If one uses the FY01 figures as a starting point, the trends favoring K-12, HHS and total state GF spending and those showing the declines in HE, other smaller budget sectors and the state economy and well-being of families and businesses are even more pronounced. The progress of all sectors was similar until the recession began, but K-12, HHS and total state GF spending have all risen since that time (despite their declines from the imprudent spending blow-out levels of FY09), while everything else has plummeted.
In sum, the central narratives of the teachers and other public-employee unions and the folks seeking to raise taxes and spending are false – almost completely backwards. Nevada state and local government spending, especially for K-12 and HHS, have grown the most, and indeed they rose quite nicely over the last two decades, despite the recent recession, while incomes of families and businesses that must bear the tax burden for that prosperity have barely grown at all. So much for the “systematically dismantling” claim.

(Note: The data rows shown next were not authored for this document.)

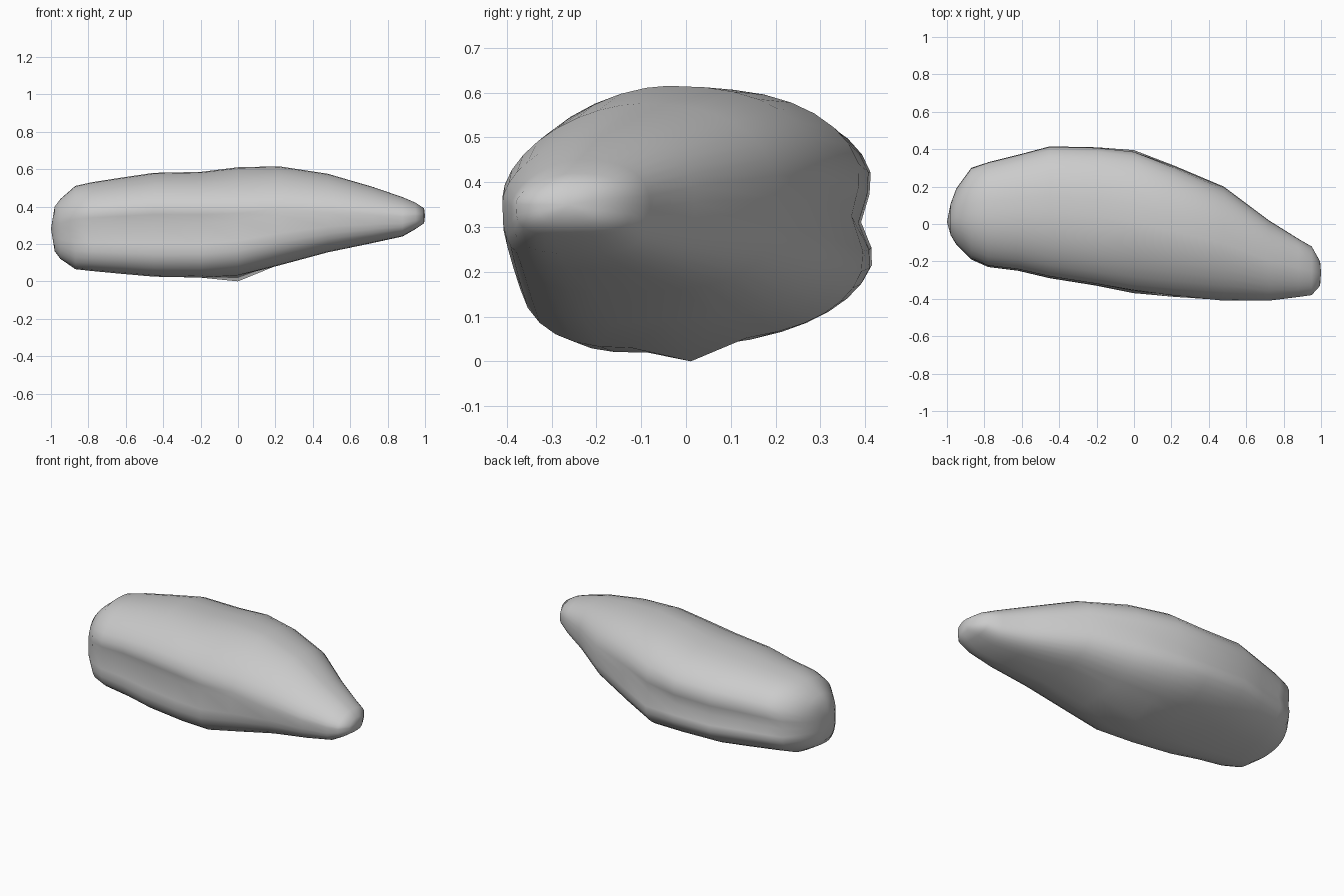
import bpy, bmesh
from math import sin, cos, pi, exp

if "Cube" in bpy.data.objects:
    bpy.data.objects.remove(bpy.data.objects["Cube"])

# Stations along the stone: x, y min, y max, z min, z max, groove depth, floor tilt
STATIONS = [
    (-0.98, -0.06, 0.11, 0.16, 0.40, 0.00, 0.00),
    (-0.95, -0.11, 0.19, 0.12, 0.44, 0.03, 0.10),
    (-0.87, -0.19, 0.30, 0.065, 0.51, 0.08, 0.20),
    (-0.78, -0.23, 0.33, 0.055, 0.53, 0.11, 0.20),
    (-0.62, -0.25, 0.37, 0.04, 0.555, 0.12, 0.20),
    (-0.45, -0.29, 0.415, 0.025, 0.58, 0.12, 0.20),
    (-0.20, -0.33, 0.41, 0.02, 0.585, 0.12, 0.17),
    (0.00, -0.37, 0.395, 0.03, 0.61, 0.10, 0.12),
    (0.22, -0.39, 0.31, 0.085, 0.615, 0.05, 0.08),
    (0.48, -0.41, 0.20, 0.155, 0.575, 0.00, 0.04),
    (0.72, -0.41, 0.02, 0.205, 0.505, 0.00, 0.00),
    (0.88, -0.39, -0.08, 0.24, 0.45, 0.00, 0.00),
    (0.95, -0.38, -0.12, 0.28, 0.42, 0.00, 0.00),
    (0.995, -0.33, -0.20, 0.31, 0.39, 0.00, 0.00),
]
SIDES = 36


def fit(values, low, high):
    a, b = min(values), max(values)
    return [low + (v - a) / (b - a) * (high - low) for v in values]


def squareness(c, s, x):
    """Corner fullness: upper front is slanted, lower edges are full."""
    if s > 0:
        return 2.4 if c > 0 else (1.75 if x > -0.1 else 2.0)
    if c > 0:
        return 3.0 if x > -0.1 else 2.6
    return 3.2


def section(x, y0, y1, z0, z1, groove, tilt):
    """Rounded outline, dented halfway up on both long sides."""
    ys, zs = [], []
    for i in range(SIDES):
        t = 2 * pi * i / SIDES
        c, s = cos(t), sin(t)
        p = 2 / squareness(c, s, x)
        y = abs(c) ** p * (1 if c > 0 else -1)
        z = abs(s) ** p * (1 if s > 0 else -1)
        middle = 0.0 if c > 0 else -0.06
        flat_y = y
        y *= 1 - groove * exp(-((z - middle) / 0.27) ** 2)
        ys.append(y)
        zs.append(z + tilt * flat_y * max(0, -z))
    return list(zip(fit(ys, y0, y1), fit(zs, z0, z1)))


# Loft the body through the stations and close both ends
bm = bmesh.new()
rings = [[bm.verts.new((st[0], y, z)) for y, z in section(*st)]
         for st in STATIONS]
# Shallow point the stone rests on, under its middle
min(rings[7], key=lambda v: v.co.z + 0.5 * abs(v.co.y)).co.z = 0
for a, b in zip(rings, rings[1:]):
    for i in range(SIDES):
        j = (i + 1) % SIDES
        bm.faces.new((a[i], a[j], b[j], b[i]))
for ring, tip in ((rings[0], (-1, 0.01, 0.28)), (rings[-1], (1, -0.26, 0.35))):
    v = bm.verts.new(tip)
    for i in range(SIDES):
        bm.faces.new((ring[i], ring[(i + 1) % SIDES], v))
bmesh.ops.recalc_face_normals(bm, faces=bm.faces)
for f in bm.faces:
    f.smooth = True

mesh = bpy.data.meshes.new("stone_body")
bm.to_mesh(mesh)
bm.free()
stone = bpy.data.objects.new("stone_body", mesh)
bpy.context.collection.objects.link(stone)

Higher education and other smaller parts of state government have borne the real burden of actual cuts in state spending and are now at or below their real per-capita FY94 levels, trailing even the anemic growth of Nevada’s economy and personal incomes. For HE, the state figures actually understate the net decline in state GF support, because they include the offsetting effects of significant recent increases in tuition and fees. HE has done well, however, on self-help, increasing its yield from grants and contracts and especially from its self-supporting operations (now its largest revenue stream).
Put another important way, from FY94 to FY12, state GF spending as a fraction of the Nevada economy and relative to the incomes of Nevada families and businesses grew by nearly 20%; for K-12 state spending the excess growth was almost 35% and for HHS it was 27.5%. Thus, Nevada taxpayers – families and businesses – have been required by tax and spending increases in the last decade to increasingly fund K-12 and HHS, even as their own incomes stagnated and then declined. In addition to taxpayer largesse, K-12 and HHS were aided by real cuts to higher education, public safety, infrastructure, etc.
The real burden on Nevada taxpayers has grown even though Nevada is not a low-tax state, as tax-and-spend advocates claim it is. Nevada’s total state and local tax burden falls in the middle range — 24th to 26th — for the 50 states, according to the Federation of Tax Administrators, using federal agencies’ data. Since extensive research shows that the government fractions of our economy are already sub-optimally large (that is, contrary to the broad public interest), no tax increases can be justified. Instead, modest re-allocation of current levels of public spending in favor of higher education, public safety, etc. are in order, if not overall cuts in state spending relative to our economy.
Improving education is very important. However, instead of adopting low- and no-cost changes in policies and practices that are available and have been demonstrated effective in improving it, we have continuously thrown more money at special interests (teachers’ unions) and untested (and unsuccessful) trendy programs advocated by the educrats – mainly with the real goal of increasing teacher-union numbers and power.
What we need now is the adults to step forward, dismiss the demagogic rhetoric and misleading budget-cut claims, embrace the real and central facts (starting with those presented here), and propose sober and constructive solutions. We don’t need yet more tax increases to feed the public-employee unions that will be as selfishly predatory upon the public interest as legislatures, administrations, school districts, etc. allow them to be.
Ron Knecht is Nevada State Controller.